Listed entries:
#####

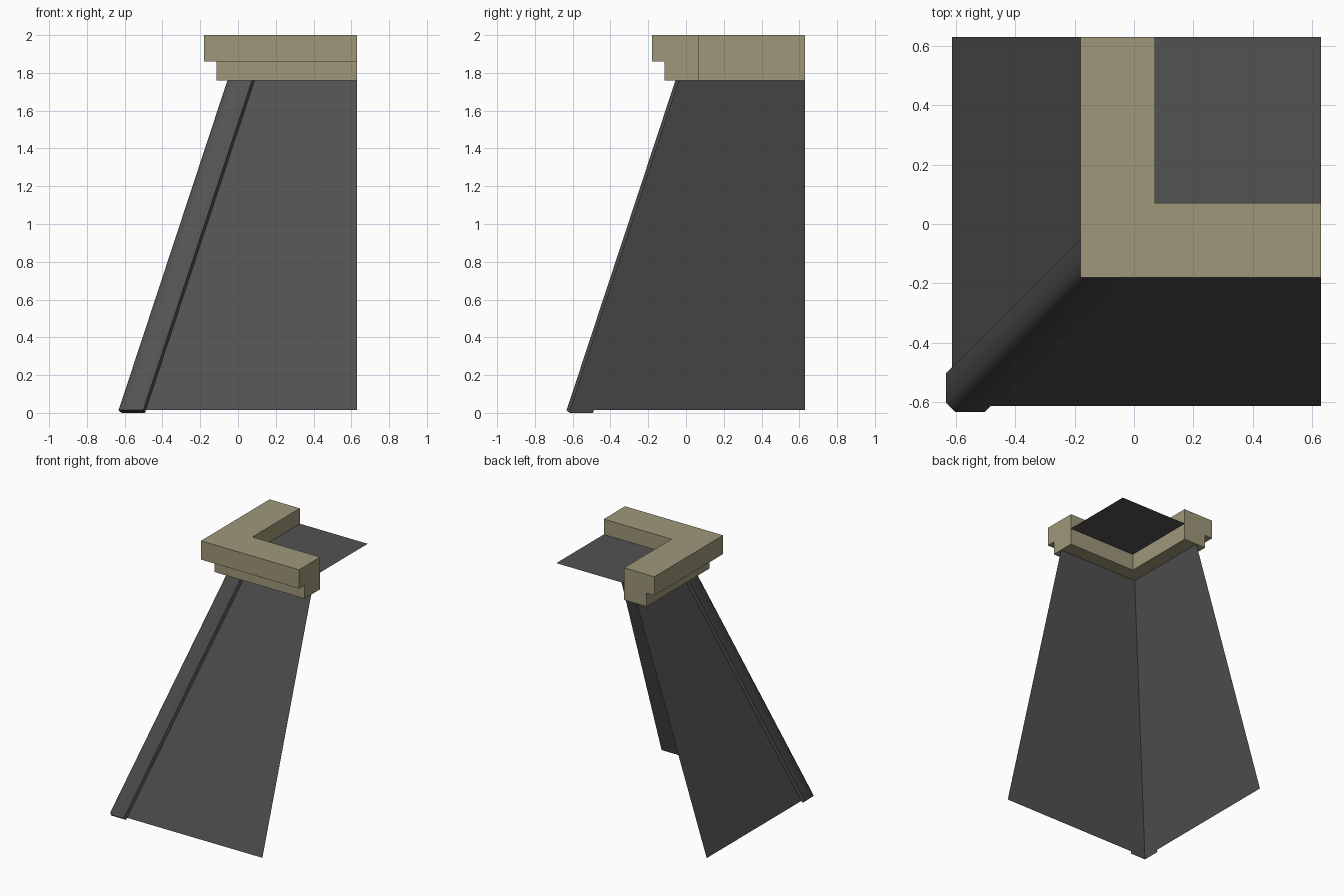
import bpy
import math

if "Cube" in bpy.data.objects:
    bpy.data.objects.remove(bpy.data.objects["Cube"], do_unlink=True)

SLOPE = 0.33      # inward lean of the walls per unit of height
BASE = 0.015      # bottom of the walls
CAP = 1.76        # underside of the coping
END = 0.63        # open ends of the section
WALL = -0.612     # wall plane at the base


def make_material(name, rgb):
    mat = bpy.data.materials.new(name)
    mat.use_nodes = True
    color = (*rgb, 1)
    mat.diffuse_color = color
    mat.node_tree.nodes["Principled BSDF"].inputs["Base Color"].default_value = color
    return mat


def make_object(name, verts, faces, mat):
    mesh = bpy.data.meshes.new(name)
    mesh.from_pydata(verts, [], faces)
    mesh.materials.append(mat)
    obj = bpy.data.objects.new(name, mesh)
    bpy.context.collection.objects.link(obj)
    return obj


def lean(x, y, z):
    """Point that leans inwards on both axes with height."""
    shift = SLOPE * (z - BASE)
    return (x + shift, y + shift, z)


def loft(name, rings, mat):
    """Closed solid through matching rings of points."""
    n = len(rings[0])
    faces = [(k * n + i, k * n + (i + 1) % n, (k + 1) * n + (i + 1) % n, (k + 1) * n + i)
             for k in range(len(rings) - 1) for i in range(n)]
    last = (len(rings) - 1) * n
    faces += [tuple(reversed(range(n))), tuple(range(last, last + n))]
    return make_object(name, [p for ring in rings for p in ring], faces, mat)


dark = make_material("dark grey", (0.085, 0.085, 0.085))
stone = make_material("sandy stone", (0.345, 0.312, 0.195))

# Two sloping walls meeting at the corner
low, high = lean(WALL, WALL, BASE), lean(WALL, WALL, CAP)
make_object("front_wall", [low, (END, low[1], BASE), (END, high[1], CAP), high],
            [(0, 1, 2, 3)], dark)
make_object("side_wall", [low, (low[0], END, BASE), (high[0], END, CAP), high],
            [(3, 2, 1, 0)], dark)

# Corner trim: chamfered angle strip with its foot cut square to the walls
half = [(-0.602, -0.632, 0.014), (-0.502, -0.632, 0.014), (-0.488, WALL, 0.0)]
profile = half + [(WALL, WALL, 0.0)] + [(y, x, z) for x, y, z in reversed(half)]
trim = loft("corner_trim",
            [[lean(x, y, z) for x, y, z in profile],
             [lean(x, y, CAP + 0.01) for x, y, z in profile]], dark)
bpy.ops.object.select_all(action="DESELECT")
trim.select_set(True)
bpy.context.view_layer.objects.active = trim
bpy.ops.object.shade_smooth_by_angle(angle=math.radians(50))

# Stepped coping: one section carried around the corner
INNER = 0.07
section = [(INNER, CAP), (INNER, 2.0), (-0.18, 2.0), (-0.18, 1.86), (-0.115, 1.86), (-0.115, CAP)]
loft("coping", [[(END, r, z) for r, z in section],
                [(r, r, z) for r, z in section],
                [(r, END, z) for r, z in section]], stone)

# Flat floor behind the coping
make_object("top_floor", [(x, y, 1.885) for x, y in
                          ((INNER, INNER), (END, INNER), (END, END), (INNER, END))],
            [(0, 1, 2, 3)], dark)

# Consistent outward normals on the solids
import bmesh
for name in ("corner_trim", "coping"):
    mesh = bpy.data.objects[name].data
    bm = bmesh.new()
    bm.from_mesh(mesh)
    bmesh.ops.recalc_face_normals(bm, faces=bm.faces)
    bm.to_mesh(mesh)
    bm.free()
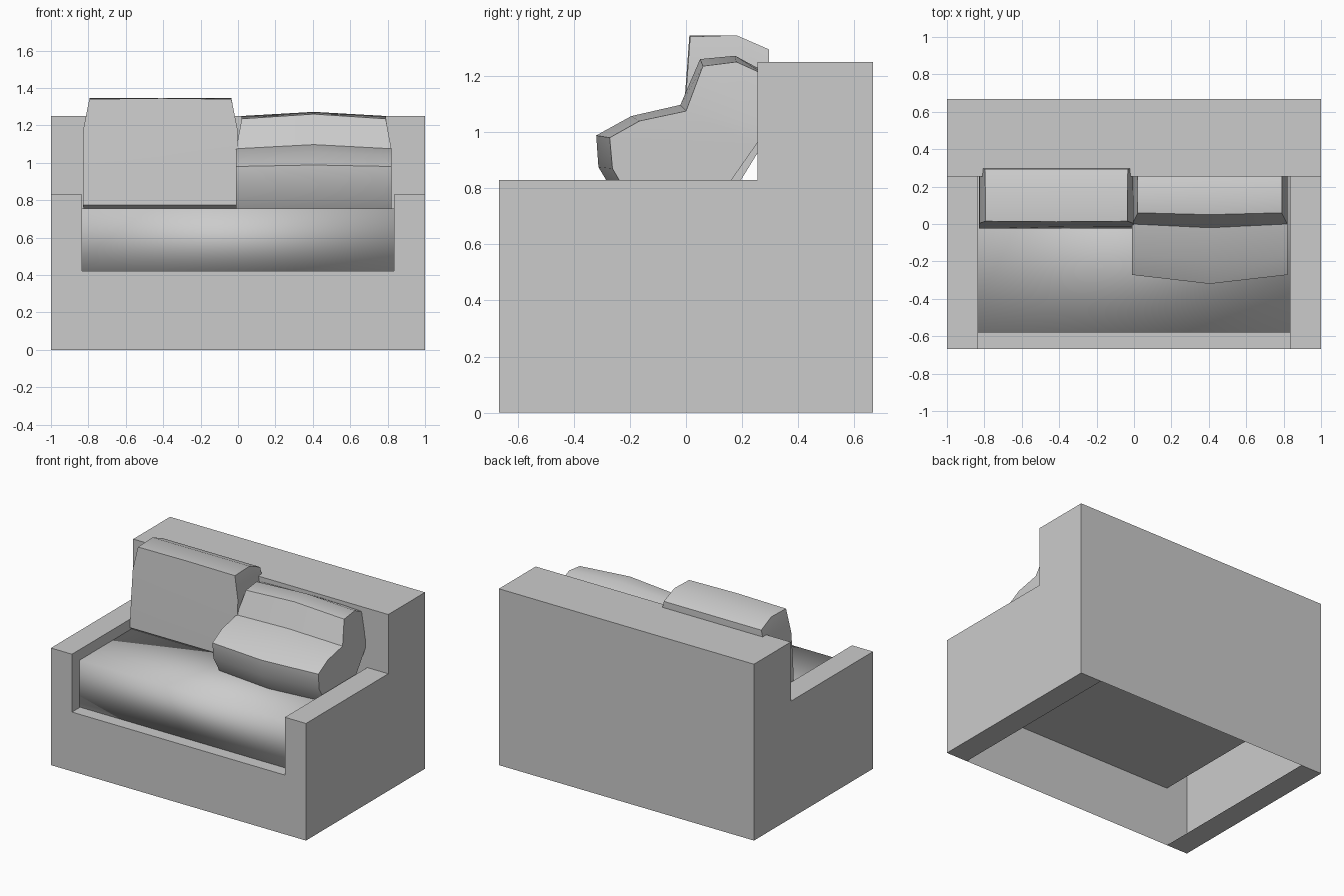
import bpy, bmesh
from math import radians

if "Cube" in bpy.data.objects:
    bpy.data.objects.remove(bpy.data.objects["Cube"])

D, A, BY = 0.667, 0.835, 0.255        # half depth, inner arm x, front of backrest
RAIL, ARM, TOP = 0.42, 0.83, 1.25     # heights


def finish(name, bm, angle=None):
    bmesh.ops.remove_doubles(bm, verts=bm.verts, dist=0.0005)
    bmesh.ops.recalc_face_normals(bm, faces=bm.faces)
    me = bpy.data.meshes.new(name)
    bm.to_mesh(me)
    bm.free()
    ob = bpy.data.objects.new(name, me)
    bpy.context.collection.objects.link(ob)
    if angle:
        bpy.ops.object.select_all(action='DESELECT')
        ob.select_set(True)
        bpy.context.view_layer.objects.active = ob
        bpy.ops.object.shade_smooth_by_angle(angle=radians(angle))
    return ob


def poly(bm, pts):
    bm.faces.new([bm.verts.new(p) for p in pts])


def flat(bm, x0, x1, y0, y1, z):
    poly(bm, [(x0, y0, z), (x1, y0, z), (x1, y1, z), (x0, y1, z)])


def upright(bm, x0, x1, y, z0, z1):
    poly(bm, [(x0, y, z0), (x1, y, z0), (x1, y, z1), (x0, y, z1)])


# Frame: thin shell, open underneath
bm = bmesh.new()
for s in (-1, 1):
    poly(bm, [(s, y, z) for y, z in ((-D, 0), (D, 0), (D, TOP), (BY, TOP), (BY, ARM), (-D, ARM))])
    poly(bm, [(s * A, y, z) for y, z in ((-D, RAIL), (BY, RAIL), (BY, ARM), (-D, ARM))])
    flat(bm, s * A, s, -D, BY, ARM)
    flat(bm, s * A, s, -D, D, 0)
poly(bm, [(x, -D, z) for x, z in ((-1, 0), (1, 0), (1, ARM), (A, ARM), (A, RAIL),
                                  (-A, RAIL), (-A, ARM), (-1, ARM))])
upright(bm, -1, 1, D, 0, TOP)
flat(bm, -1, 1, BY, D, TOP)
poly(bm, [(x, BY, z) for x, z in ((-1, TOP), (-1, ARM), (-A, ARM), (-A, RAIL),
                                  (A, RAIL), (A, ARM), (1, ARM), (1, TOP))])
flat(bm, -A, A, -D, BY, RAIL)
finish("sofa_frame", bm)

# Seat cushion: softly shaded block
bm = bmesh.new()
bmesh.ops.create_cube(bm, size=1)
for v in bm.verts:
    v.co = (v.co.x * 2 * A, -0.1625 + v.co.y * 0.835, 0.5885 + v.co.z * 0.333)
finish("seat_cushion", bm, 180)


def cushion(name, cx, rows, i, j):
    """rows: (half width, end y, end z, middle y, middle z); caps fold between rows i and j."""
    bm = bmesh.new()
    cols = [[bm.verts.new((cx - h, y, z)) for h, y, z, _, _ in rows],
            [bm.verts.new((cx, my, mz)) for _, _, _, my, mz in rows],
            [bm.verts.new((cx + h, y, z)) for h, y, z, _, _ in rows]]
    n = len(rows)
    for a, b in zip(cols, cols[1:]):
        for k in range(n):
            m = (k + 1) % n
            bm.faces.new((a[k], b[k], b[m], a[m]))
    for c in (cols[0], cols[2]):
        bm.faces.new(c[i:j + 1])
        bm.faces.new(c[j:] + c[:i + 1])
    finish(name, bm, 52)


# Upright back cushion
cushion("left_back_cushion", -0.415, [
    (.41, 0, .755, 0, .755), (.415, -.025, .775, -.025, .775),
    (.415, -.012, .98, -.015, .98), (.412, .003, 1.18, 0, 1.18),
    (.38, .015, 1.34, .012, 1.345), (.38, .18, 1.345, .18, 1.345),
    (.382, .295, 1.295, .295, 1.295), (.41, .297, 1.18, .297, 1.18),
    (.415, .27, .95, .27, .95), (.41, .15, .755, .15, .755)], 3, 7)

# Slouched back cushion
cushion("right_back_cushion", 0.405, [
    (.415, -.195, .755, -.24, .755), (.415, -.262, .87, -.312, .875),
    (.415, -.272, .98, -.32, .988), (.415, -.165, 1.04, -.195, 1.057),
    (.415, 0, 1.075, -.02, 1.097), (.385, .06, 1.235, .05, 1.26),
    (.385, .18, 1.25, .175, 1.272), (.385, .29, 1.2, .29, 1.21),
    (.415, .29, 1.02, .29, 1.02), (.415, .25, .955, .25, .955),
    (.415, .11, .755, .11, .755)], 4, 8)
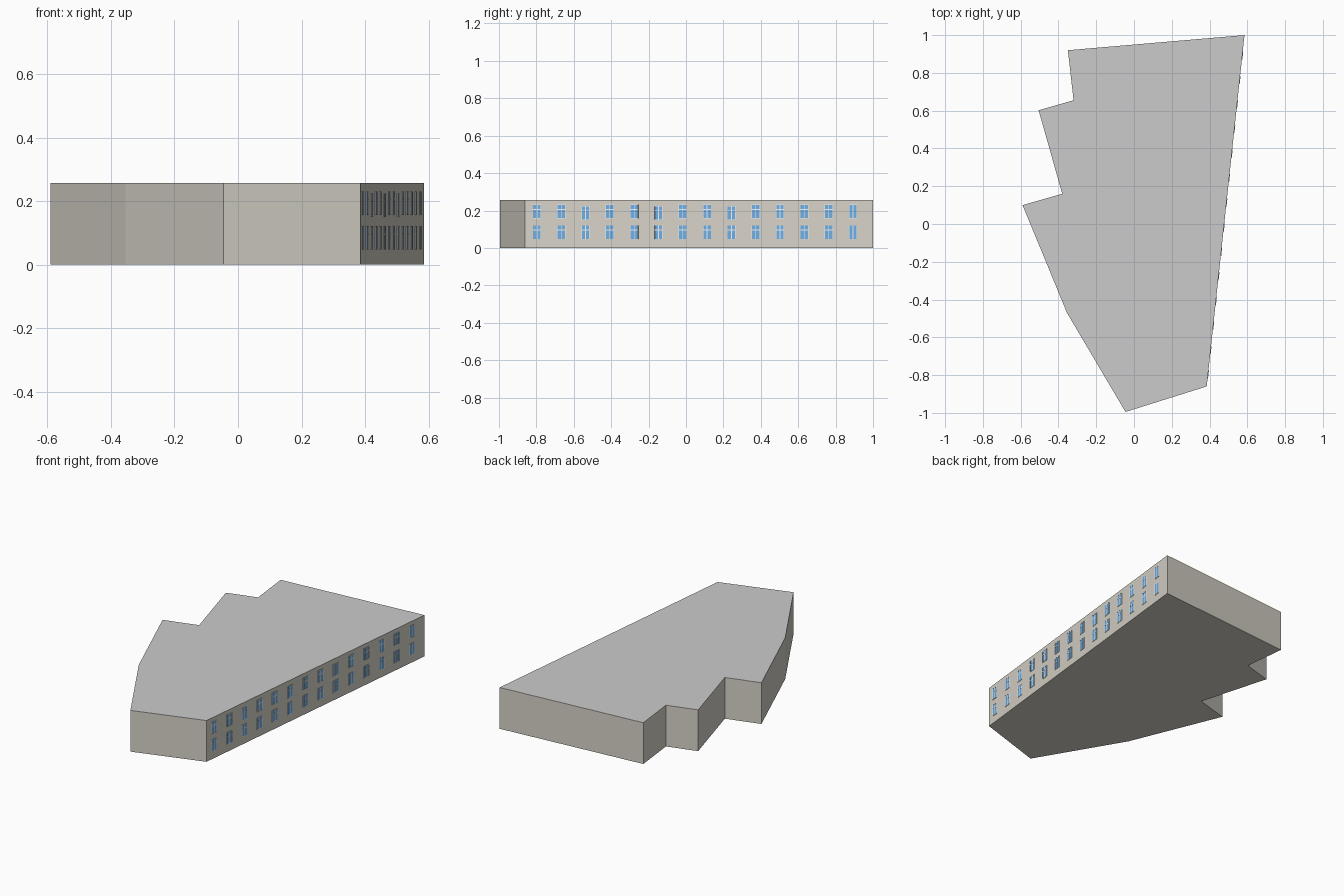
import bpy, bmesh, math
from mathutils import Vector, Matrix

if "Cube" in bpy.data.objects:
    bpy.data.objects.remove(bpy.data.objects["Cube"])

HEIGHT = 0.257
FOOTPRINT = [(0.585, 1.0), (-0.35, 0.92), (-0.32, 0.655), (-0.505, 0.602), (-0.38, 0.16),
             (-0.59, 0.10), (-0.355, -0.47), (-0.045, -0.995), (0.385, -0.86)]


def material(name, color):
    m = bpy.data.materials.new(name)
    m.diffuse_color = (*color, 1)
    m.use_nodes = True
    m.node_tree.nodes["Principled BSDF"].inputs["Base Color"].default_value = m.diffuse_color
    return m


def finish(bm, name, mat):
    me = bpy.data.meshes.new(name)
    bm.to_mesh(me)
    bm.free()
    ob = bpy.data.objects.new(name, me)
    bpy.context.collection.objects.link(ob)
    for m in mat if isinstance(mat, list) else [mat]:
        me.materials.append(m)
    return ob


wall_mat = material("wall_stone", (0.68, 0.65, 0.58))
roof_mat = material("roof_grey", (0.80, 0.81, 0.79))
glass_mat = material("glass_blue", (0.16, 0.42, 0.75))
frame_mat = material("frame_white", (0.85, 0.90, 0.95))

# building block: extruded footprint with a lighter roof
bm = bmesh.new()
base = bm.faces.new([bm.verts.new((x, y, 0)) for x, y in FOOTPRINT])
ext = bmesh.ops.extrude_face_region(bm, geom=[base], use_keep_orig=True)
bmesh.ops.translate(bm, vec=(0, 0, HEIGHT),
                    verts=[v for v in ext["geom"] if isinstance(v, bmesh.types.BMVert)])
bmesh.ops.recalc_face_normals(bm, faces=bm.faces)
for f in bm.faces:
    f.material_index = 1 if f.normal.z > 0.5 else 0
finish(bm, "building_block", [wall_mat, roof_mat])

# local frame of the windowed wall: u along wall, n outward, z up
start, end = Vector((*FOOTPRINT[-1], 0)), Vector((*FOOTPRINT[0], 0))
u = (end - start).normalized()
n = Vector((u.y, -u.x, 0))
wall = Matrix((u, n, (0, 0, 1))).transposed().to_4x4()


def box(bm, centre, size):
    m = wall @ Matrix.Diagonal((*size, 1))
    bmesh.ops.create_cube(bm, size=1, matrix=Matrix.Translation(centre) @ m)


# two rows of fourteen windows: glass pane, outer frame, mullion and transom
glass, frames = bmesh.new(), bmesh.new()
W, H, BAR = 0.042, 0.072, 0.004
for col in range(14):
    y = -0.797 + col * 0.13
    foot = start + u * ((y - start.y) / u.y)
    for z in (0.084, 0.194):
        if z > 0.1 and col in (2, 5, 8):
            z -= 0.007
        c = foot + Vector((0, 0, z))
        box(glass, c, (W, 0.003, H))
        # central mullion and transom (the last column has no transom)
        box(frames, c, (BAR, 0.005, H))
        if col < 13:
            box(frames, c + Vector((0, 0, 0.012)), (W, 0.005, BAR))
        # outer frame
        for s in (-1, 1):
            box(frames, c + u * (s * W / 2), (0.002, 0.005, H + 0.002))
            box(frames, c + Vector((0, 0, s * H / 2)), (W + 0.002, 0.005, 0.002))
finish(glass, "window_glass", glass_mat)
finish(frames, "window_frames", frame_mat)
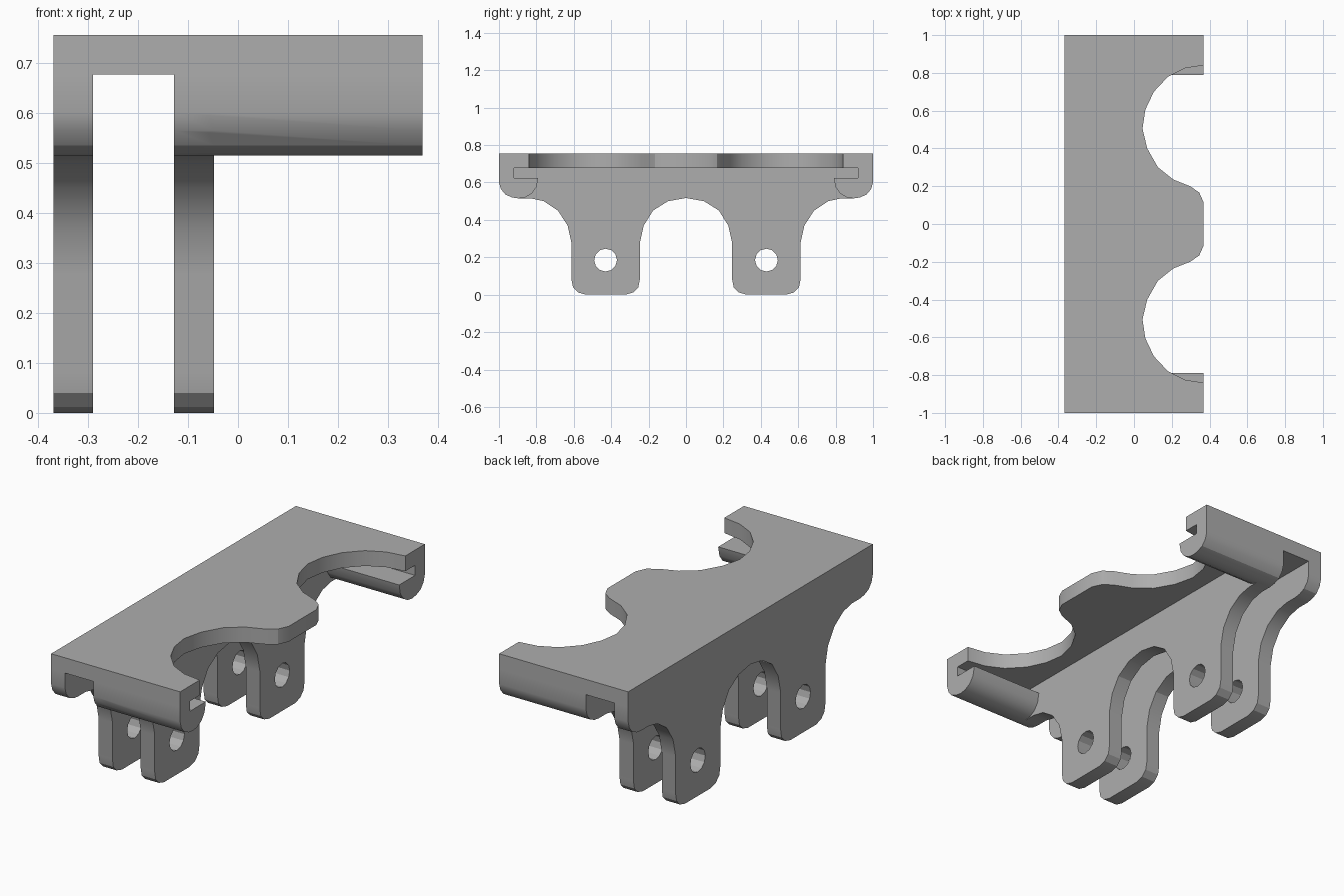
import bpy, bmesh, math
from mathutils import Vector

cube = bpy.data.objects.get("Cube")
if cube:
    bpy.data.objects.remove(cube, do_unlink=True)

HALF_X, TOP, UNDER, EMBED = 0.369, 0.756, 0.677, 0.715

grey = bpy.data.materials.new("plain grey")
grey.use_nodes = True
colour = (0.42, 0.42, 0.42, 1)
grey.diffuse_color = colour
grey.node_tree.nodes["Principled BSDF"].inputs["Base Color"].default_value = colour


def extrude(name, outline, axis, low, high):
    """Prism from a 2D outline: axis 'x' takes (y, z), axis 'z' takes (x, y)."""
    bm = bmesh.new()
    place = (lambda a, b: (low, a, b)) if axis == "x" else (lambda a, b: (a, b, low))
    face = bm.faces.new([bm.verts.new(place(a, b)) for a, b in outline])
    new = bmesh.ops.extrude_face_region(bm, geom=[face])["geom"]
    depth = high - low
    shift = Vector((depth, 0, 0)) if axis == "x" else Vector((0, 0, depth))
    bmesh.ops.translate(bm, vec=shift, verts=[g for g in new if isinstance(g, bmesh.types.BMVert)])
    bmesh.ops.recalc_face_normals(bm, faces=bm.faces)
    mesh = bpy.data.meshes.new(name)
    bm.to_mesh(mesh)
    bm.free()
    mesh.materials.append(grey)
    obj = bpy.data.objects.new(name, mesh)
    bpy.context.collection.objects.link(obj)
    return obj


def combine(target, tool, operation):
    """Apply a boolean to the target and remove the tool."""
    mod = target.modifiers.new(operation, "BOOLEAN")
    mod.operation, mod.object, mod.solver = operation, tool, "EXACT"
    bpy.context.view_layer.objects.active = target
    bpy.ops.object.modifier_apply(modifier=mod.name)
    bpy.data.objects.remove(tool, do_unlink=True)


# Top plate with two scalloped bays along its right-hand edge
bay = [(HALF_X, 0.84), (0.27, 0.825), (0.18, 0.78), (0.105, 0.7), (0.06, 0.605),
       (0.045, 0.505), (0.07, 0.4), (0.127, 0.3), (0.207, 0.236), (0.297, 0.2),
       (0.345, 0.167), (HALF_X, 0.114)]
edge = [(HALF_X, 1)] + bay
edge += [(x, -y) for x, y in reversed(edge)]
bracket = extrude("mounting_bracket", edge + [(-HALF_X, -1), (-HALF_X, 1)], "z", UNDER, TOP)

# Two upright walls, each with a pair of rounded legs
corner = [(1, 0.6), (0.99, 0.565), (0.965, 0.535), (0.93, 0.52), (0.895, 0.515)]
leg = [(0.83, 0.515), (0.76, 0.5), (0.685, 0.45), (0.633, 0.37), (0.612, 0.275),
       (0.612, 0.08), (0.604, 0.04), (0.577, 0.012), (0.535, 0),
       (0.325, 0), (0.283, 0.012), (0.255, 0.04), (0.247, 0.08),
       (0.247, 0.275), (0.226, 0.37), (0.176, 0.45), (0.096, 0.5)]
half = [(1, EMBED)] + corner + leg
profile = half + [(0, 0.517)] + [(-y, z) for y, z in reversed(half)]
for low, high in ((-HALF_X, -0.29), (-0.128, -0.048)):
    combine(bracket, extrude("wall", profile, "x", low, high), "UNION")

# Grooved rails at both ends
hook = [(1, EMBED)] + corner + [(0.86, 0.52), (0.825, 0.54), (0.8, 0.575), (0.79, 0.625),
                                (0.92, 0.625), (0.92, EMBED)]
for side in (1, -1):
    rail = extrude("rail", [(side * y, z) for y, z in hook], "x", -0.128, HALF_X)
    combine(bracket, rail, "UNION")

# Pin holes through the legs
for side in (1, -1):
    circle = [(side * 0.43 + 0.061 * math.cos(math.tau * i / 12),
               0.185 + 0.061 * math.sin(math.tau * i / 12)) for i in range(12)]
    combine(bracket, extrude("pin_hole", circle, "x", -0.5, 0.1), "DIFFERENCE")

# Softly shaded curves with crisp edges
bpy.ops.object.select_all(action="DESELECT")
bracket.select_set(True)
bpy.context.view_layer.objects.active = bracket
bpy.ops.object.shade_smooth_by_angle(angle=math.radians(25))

#####

Activity: Using the records above, copy word for word the line with "flat(bm, s * A, s, -D, D, 0)", the line with "flat(bm, -1, 1, BY, D, TOP)", and every line between them.

Response below:
    flat(bm, s * A, s, -D, D, 0)
poly(bm, [(x, -D, z) for x, z in ((-1, 0), (1, 0), (1, ARM), (A, ARM), (A, RAIL),
                                  (-A, RAIL), (-A, ARM), (-1, ARM))])
upright(bm, -1, 1, D, 0, TOP)
flat(bm, -1, 1, BY, D, TOP)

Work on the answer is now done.